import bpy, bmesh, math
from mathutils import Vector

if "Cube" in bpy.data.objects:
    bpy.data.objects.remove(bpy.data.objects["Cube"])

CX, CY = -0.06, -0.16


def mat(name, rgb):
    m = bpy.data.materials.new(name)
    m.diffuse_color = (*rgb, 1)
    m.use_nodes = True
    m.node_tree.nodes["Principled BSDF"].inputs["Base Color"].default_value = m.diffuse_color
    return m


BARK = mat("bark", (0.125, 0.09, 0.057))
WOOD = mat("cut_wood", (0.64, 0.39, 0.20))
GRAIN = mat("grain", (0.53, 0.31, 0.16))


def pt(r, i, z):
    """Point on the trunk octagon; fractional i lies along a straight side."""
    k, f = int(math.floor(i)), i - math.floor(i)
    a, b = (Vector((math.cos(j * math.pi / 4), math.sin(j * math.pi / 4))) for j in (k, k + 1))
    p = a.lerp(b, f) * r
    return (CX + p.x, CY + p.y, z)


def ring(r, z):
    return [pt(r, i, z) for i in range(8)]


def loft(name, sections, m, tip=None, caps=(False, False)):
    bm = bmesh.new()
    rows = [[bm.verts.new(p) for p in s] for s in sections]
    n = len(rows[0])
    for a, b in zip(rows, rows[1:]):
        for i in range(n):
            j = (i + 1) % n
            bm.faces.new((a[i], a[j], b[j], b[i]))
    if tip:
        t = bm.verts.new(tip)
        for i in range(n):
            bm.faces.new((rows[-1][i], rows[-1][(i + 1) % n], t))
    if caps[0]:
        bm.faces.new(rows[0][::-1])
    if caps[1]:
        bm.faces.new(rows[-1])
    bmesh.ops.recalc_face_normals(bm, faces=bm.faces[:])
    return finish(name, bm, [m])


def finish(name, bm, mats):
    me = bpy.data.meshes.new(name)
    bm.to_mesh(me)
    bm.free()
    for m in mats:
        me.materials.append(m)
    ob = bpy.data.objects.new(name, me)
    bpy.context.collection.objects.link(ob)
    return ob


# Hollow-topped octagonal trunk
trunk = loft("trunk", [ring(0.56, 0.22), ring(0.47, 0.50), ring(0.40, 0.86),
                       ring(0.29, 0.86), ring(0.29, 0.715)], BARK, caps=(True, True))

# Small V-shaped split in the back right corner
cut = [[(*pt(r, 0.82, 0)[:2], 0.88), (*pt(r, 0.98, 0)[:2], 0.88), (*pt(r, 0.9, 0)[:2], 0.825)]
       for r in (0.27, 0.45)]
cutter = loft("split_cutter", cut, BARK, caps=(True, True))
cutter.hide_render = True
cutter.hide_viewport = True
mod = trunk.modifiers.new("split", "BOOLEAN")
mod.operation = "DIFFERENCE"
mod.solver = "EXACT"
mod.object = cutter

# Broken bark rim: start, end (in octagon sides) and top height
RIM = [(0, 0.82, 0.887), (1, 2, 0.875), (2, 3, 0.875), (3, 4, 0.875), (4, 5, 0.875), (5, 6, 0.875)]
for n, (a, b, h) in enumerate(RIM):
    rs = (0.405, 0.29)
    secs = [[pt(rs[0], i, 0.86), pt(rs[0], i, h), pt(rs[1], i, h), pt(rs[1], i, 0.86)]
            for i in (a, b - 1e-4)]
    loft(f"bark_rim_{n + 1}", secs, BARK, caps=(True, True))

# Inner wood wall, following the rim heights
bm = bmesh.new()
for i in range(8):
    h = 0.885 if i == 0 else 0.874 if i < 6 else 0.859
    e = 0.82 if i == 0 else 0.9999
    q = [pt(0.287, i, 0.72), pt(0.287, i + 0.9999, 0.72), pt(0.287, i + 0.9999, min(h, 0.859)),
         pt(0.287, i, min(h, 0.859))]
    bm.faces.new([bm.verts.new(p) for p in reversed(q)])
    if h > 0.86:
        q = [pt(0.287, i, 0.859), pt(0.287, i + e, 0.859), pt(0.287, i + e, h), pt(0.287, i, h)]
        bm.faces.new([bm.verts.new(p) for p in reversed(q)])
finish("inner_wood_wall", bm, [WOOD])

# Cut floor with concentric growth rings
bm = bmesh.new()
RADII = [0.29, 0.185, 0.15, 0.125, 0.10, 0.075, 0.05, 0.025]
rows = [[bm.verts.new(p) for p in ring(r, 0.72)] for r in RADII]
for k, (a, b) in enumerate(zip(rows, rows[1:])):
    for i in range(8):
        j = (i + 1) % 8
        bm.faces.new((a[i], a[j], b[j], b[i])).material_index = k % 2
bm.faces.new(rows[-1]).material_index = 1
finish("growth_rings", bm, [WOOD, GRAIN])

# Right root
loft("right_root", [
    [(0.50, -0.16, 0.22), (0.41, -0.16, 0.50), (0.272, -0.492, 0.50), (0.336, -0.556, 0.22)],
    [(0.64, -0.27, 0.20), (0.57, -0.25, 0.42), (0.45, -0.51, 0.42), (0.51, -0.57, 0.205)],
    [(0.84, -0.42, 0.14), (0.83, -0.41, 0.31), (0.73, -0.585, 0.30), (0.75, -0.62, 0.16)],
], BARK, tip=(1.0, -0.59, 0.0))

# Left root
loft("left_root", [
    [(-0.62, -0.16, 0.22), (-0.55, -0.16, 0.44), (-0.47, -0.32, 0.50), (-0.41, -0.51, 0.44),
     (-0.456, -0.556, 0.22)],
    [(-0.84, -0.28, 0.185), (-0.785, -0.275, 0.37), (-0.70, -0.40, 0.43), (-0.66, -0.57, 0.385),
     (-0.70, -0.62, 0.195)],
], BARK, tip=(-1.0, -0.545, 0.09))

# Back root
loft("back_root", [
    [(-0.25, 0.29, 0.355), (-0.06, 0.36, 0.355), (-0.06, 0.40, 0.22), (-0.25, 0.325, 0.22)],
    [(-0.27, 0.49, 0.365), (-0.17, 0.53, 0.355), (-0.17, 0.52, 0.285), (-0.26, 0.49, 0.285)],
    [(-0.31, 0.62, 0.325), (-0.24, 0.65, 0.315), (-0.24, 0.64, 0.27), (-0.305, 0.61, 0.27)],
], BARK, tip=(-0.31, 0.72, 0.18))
++++++++++
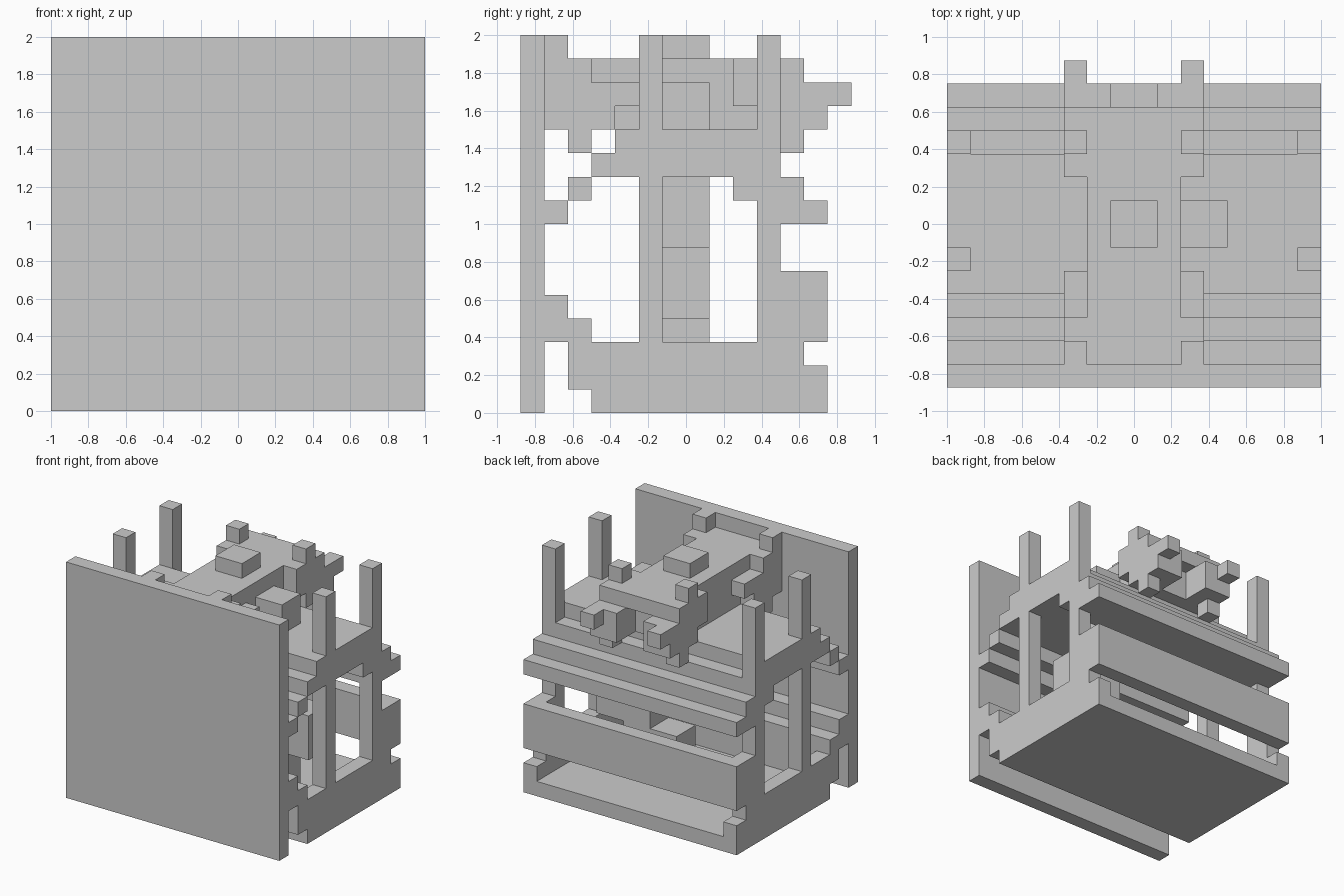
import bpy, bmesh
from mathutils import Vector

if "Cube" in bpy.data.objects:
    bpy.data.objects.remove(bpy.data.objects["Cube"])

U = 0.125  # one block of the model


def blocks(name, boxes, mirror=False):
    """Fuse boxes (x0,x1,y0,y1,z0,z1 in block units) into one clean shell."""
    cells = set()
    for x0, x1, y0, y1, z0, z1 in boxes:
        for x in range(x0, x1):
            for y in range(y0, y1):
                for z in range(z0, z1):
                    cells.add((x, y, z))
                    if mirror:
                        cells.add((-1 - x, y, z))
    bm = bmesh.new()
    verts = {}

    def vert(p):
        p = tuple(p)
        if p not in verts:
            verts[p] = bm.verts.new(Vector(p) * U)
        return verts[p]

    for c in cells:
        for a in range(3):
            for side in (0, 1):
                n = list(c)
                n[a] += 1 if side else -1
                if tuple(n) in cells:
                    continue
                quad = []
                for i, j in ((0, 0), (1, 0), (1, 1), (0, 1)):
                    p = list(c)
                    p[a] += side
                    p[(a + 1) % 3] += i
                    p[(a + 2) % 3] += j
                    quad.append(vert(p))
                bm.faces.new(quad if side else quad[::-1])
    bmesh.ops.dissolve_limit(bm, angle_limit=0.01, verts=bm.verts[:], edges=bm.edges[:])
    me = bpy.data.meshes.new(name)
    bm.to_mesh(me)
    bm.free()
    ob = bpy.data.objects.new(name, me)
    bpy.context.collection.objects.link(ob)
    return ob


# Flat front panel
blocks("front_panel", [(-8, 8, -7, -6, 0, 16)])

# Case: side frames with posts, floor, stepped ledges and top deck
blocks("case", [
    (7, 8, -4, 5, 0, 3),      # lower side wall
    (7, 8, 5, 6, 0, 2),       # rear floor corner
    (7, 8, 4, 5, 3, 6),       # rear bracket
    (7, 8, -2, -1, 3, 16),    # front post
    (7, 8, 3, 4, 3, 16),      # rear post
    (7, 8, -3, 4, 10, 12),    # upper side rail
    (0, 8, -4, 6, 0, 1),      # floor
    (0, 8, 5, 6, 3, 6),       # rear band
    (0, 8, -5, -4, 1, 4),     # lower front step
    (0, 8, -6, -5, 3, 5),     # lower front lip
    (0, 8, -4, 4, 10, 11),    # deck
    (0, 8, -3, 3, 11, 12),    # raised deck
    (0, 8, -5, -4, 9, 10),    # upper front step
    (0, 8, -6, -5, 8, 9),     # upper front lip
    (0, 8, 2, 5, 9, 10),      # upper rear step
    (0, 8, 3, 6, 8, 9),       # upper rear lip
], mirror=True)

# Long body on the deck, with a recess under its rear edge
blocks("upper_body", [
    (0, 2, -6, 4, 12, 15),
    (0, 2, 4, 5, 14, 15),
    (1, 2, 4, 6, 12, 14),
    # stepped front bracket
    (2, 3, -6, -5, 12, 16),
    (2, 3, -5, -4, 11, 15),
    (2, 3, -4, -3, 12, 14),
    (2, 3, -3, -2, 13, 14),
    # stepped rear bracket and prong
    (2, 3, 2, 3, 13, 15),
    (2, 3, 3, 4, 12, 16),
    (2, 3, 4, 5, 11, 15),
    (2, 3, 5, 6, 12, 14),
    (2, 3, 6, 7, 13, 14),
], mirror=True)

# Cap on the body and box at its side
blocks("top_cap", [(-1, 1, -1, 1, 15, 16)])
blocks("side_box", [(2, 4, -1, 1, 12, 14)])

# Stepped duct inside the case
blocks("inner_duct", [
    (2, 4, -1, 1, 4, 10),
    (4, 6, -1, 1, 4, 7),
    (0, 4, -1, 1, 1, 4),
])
++++++++++
WHAT YOU SHOULD DO:
Show every line above in which the word "finish" is found.

EXERCISE OUTPUT:
    return finish(name, bm, [m])
def finish(name, bm, mats):
finish("inner_wood_wall", bm, [WOOD])
finish("growth_rings", bm, [WOOD, GRAIN])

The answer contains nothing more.